Anyone in the Jaguars front office that tries to claim that they are anything but a needs drafting team is simply speaking out of their rectum. The Jaguars had a major need at wide receiver and selected who many believe is the best wideout in the draft.
Although they likely didn't need to trade up to get Justin Blackmon the team only gave up a fourth round pick to do so and that is acceptable compensation. The real question here is if Blackmon is a Top 5 type of talent and the answer appears to be no. Blackmon isn't a physical monster by any means. He is shy of 6-feet-1 inches tall. He weighs around 210 pounds, but most troubling is that he isn't extremely fast (refused to run at the Combine and most have him as a 4.5 guy).

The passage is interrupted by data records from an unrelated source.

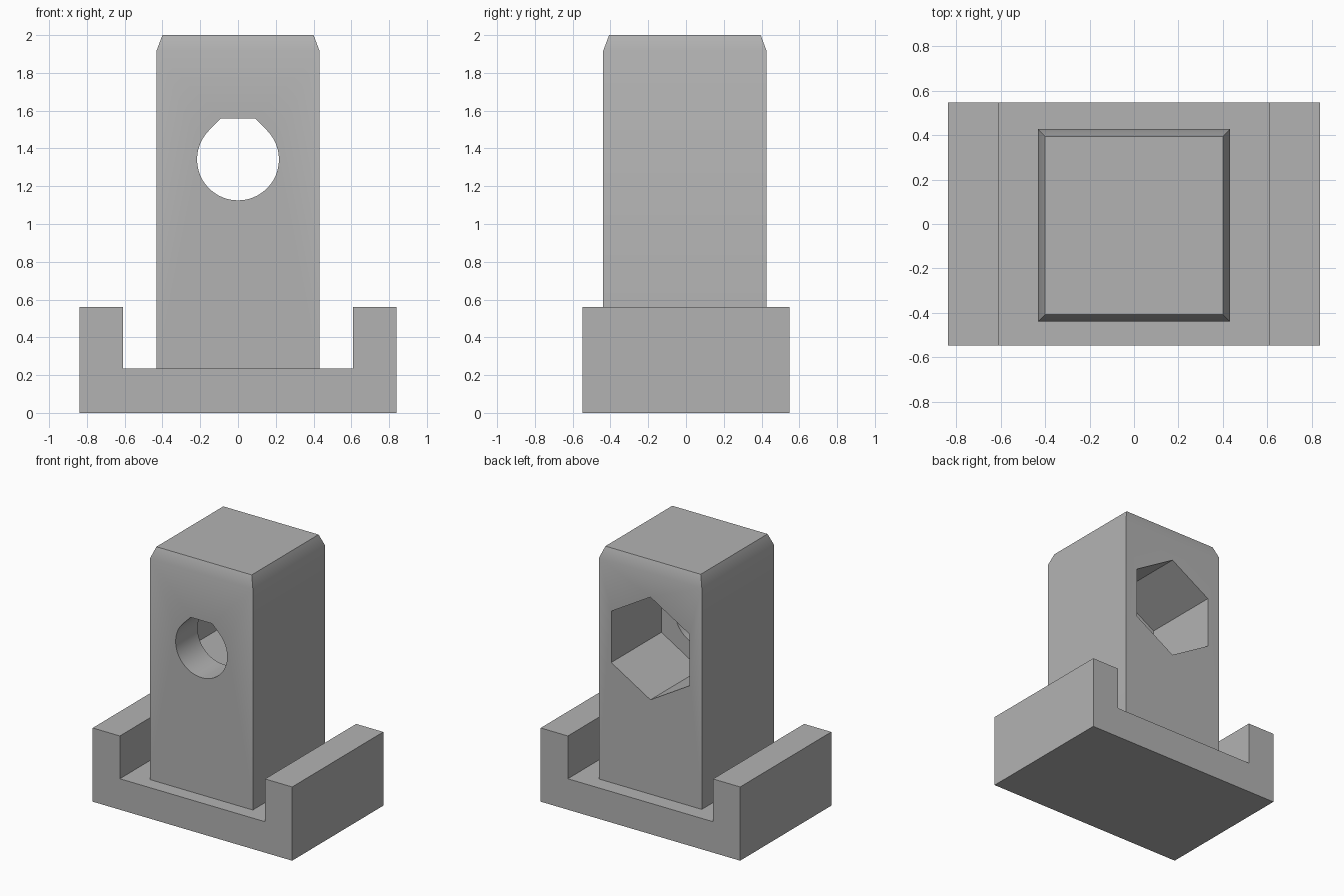
import bpy, bmesh, math
from mathutils import Matrix

if "Cube" in bpy.data.objects:
    bpy.data.objects.remove(bpy.data.objects["Cube"])

grey = bpy.data.materials.new("plain grey")
grey.use_nodes = True
grey.diffuse_color = (0.45, 0.45, 0.45, 1)
grey.node_tree.nodes["Principled BSDF"].inputs["Base Color"].default_value = grey.diffuse_color


def add_object(name, bm):
    bmesh.ops.recalc_face_normals(bm, faces=bm.faces[:])
    mesh = bpy.data.meshes.new(name)
    bm.to_mesh(mesh)
    bm.free()
    mesh.materials.append(grey)
    obj = bpy.data.objects.new(name, mesh)
    bpy.context.collection.objects.link(obj)
    return obj


def extrude_profile(name, points, y0, y1):
    """Prism along y from a closed outline of (x, z) points."""
    bm = bmesh.new()
    face = bm.faces.new([bm.verts.new((x, y0, z)) for x, z in points])
    new = bmesh.ops.extrude_face_region(bm, geom=[face])["geom"]
    verts = [v for v in new if isinstance(v, bmesh.types.BMVert)]
    bmesh.ops.translate(bm, vec=(0, y1 - y0, 0), verts=verts)
    return add_object(name, bm)


# Base: a U-shaped channel running front to back
half = [(0.838, 0), (0.838, 0.56), (0.61, 0.56), (0.61, 0.235)]
outline = half + [(-x, z) for x, z in reversed(half)]
base = extrude_profile("channel_base", outline, -0.547, 0.547)

# Post: square block with a tapered rim around the top
BOTTOM, RIM, TOP = 0.235, 1.915, 2.0
bm = bmesh.new()
bmesh.ops.create_cube(bm, size=1, matrix=Matrix.Translation((0, -0.006, (BOTTOM + RIM) / 2))
                      @ Matrix.Diagonal((0.864, 0.866, RIM - BOTTOM, 1)))
top = max(bm.faces, key=lambda f: f.calc_center_median().z)
bmesh.ops.inset_region(bm, faces=[top], thickness=0.045)
bmesh.ops.translate(bm, vec=(0, 0, TOP - RIM), verts=top.verts[:])
post = add_object("post", bm)

# Bolt hole: circle whose top widens into a flat-topped teardrop
HOLE_Z, RADIUS = 1.342, 0.217
arc = [math.radians(135 + 270 * i / 36) for i in range(37)]
teardrop = [(RADIUS * math.cos(a), HOLE_Z + RADIUS * math.sin(a)) for a in arc]
flat = RADIUS * (math.sqrt(2) - 1)
teardrop += [(flat, HOLE_Z + RADIUS), (-flat, HOLE_Z + RADIUS)]
bolt_cutter = extrude_profile("bolt_hole_cutter", teardrop, -1, 1)

# Nut pocket: hexagon sunk into the back
corners = [math.radians(30 + 60 * i) for i in range(6)]
hexagon = [(0.38 * math.cos(a), HOLE_Z + 0.39 * math.sin(a)) for a in corners]
nut_cutter = extrude_profile("nut_pocket_cutter", hexagon, -0.175, 1)

bpy.context.view_layer.objects.active = post
for cutter in (nut_cutter, bolt_cutter):
    mod = post.modifiers.new(cutter.name, "BOOLEAN")
    mod.operation = "DIFFERENCE"
    mod.solver = "EXACT"
    mod.object = cutter
    bpy.ops.object.modifier_apply(modifier=mod.name)
    bpy.data.objects.remove(cutter)

# Soft shading over the rim and hole wall, sharp elsewhere
for obj in bpy.context.view_layer.objects:
    obj.select_set(obj == post)
bpy.ops.object.shade_smooth_by_angle(angle=math.radians(30))
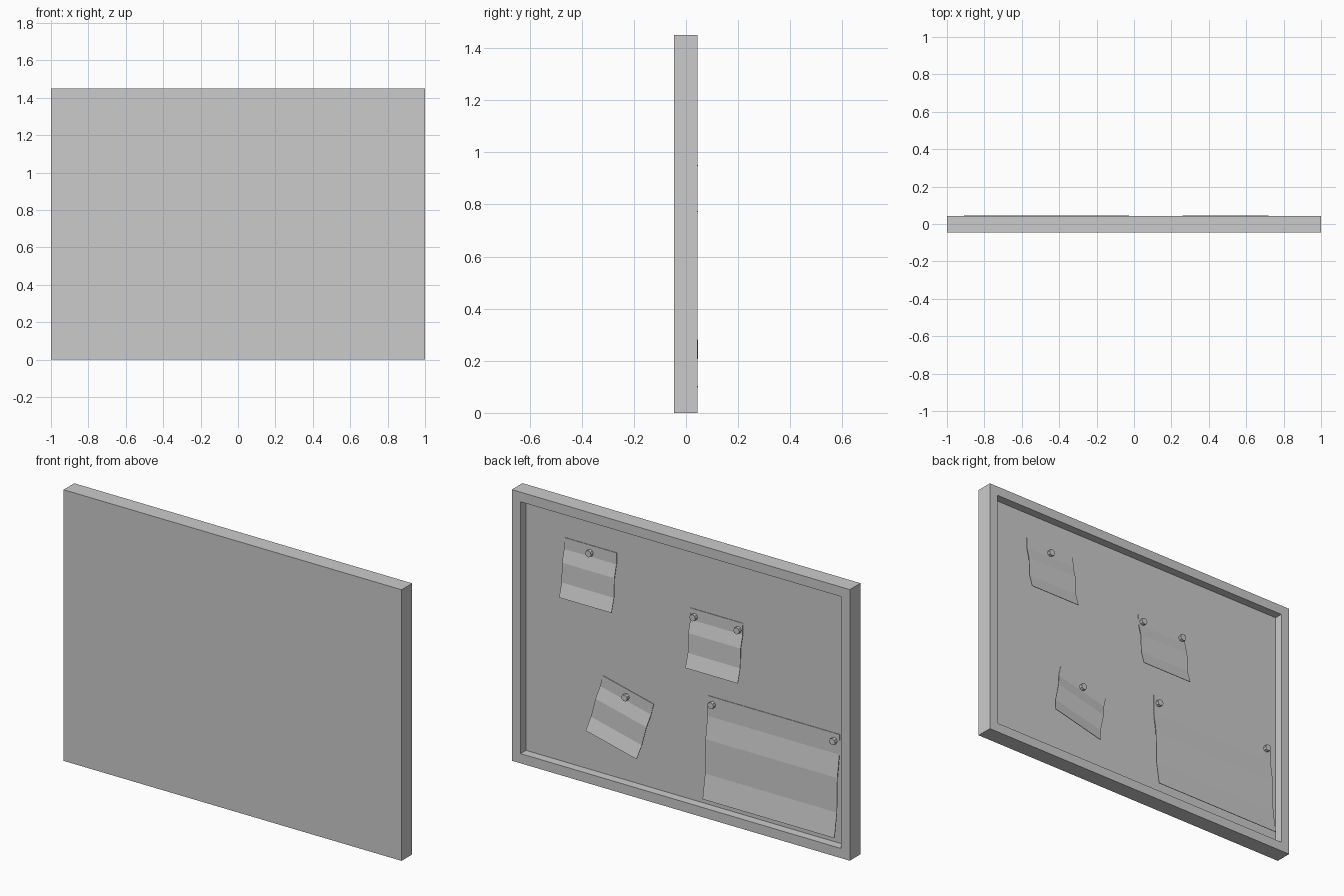
import bpy, bmesh, math
from mathutils import Matrix, Vector

if "Cube" in bpy.data.objects:
    bpy.data.objects.remove(bpy.data.objects["Cube"])

FRONT, BACK, FLOOR = -0.046, 0.044, -0.002
W, H, RIM = 2.0, 1.45, 0.073


def finish(bm, name):
    bmesh.ops.recalc_face_normals(bm, faces=bm.faces[:])
    mesh = bpy.data.meshes.new(name)
    bm.to_mesh(mesh)
    bm.free()
    obj = bpy.data.objects.new(name, mesh)
    bpy.context.collection.objects.link(obj)
    return obj


# Framed board: a box whose back face is inset and sunk
bm = bmesh.new()
bmesh.ops.create_cube(bm, size=1)
bmesh.ops.scale(bm, vec=(W, BACK - FRONT, H), verts=bm.verts)
bmesh.ops.translate(bm, vec=(0, (BACK + FRONT) / 2, H / 2), verts=bm.verts)
panel = max(bm.faces, key=lambda f: f.calc_center_median().y)
bmesh.ops.inset_region(bm, faces=[panel], thickness=RIM)
sunk = bmesh.ops.extrude_discrete_faces(bm, faces=[panel])["faces"][0]
bmesh.ops.translate(bm, vec=(0, FLOOR - BACK, 0), verts=sunk.verts)
finish(bm, "framed_board")

# Curled sheet side profile: (fraction down the sheet, y)
PROFILE = [(0, 0.003), (0.2, 0.004), (0.42, 0.021), (0.76, 0.025), (1, 0.046)]
THICK = 0.003


def note(name, cx, cz, width, height, tilt, pins):
    """Pinned sheet; pins are x offsets from its centre line."""
    place = Matrix.Translation((cx, 0, cz)) @ Matrix.Rotation(-math.radians(tilt), 4, "Y")
    bm = bmesh.new()
    outline = PROFILE + [(f, y - THICK) for f, y in reversed(PROFILE)]
    side = bm.faces.new([bm.verts.new((-width / 2, y, (0.5 - f) * height)) for f, y in outline])
    ext = bmesh.ops.extrude_face_region(bm, geom=[side], use_keep_orig=True)["geom"]
    bmesh.ops.translate(bm, vec=(width, 0, 0),
                        verts=[g for g in ext if isinstance(g, bmesh.types.BMVert)])
    bm.transform(place)
    finish(bm, name)

    # Low-poly pin heads
    for i, px in enumerate(pins):
        bm = bmesh.new()
        bmesh.ops.create_cone(bm, cap_ends=True, segments=8, radius1=0.018, radius2=0.018, depth=0.02)
        spot = place @ Vector((px, 0.012, height / 2 - 0.04))
        bm.transform(Matrix.Translation(spot) @ place.to_3x3().to_4x4()
                     @ Matrix.Rotation(math.radians(-90), 4, "X"))
        finish(bm, f"{name}_pin_{i + 1}")


note("note_upper", 0.564, 1.101, 0.31, 0.305, 0, [0])
note("note_middle", -0.183, 0.924, 0.31, 0.305, 0, [-0.13, 0.13])
note("note_tilted", 0.376, 0.391, 0.31, 0.305, 13.5, [0])
note("large_sheet", -0.52, 0.366, 0.78, 0.538, 0, [-0.36, 0.36])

Blackmon can still be a very good receiver without elite measurable's (see Nicks, Hakeem) but to select him at 5th overall screams ticket-sales scheme pick and not best overall player.
38th Overall- Andre Branch, DE, Clemson
Andre Branch was a very productive player at Clemson and his skills should translate to the NFL level providing he learns more technique. First-team All-ACC and 10.5 sacks in 2011 is excellent production in any conference.
Unfortunately, Branch doesn't weigh 260 pounds and at that weight in a 4-3 defense he seems like a situational pass rusher. The Jaguars went that route in previous years with Larry Hart, Jorge Cordova, Bryan Smith and Brent Hawkins, all of which are out of football. Unless the team plans of switching to a 3-4 (which they do have personnel for), it just doesn't seem like Branch is a great fit. You also don't switch schemes after finishing #6 in the NFL in overall defense, especially not for a second-round pick.
Many had Branch as a first-round value so there's no danger that this pick was any sort of reach, but the teams that he figures to fit in best are all 3-4 alignments.
70th Overall- Bryan Anger, P, California
The Jaguars became the first team to draft a punter this early since the Chicago Bears selected Todd Sauerbrun in the second round in 1995. The only word one can use to describe taking a punter this early is incompetence.
Apparently Gene Smith felt that after 2011's 5-11 campaign and a star-studded free agency period which saw the Jaguars inking wide receivers Laurent Robinson and Lee Evans, along with cornerback Aaron Ross, the Jaguars simply had too many actual football players on both sides of the ball to where a high third-round pick would not make the team.
Either Gene Smith has overvalued a roster which is currently a 150 to 1 Super Bowl favorite in Las Vegas or he's just smarter than everyone else in football. To take a punter, any punter in the third round is a mockery of the scouting process and the Jaguars fan base.
These three picks certainly addressed positions of need. Justin Blackmon needs to be a Pro Bowl receiver to justify a fifth-overall draft pick when LSU cornerback Morris Claiborne was on the board. Andre Branch needs to be more than a one down player for justification in the top of the second round. There simply is no justification for taking a punter in the third round. Would anyone trade a third-round pick for a punter? Absolutely not.
Charlie Bernstein is the NFL Insider for ESPNFlorida.com and ESPN 1080 and 1040 in Orlando/Tampa and Editor-in-Chief of Sports Media Interactive, covering the National Football League, NCAA, and National Basketball Association. Charlie covers the Jacksonville Jaguars for FoxSports and has been featured on the NFL Network and Sirius NFL Radio. Charlie is also a member of the Pro Football Writers of America. You can follow Charlie on Twitter @nflcharlie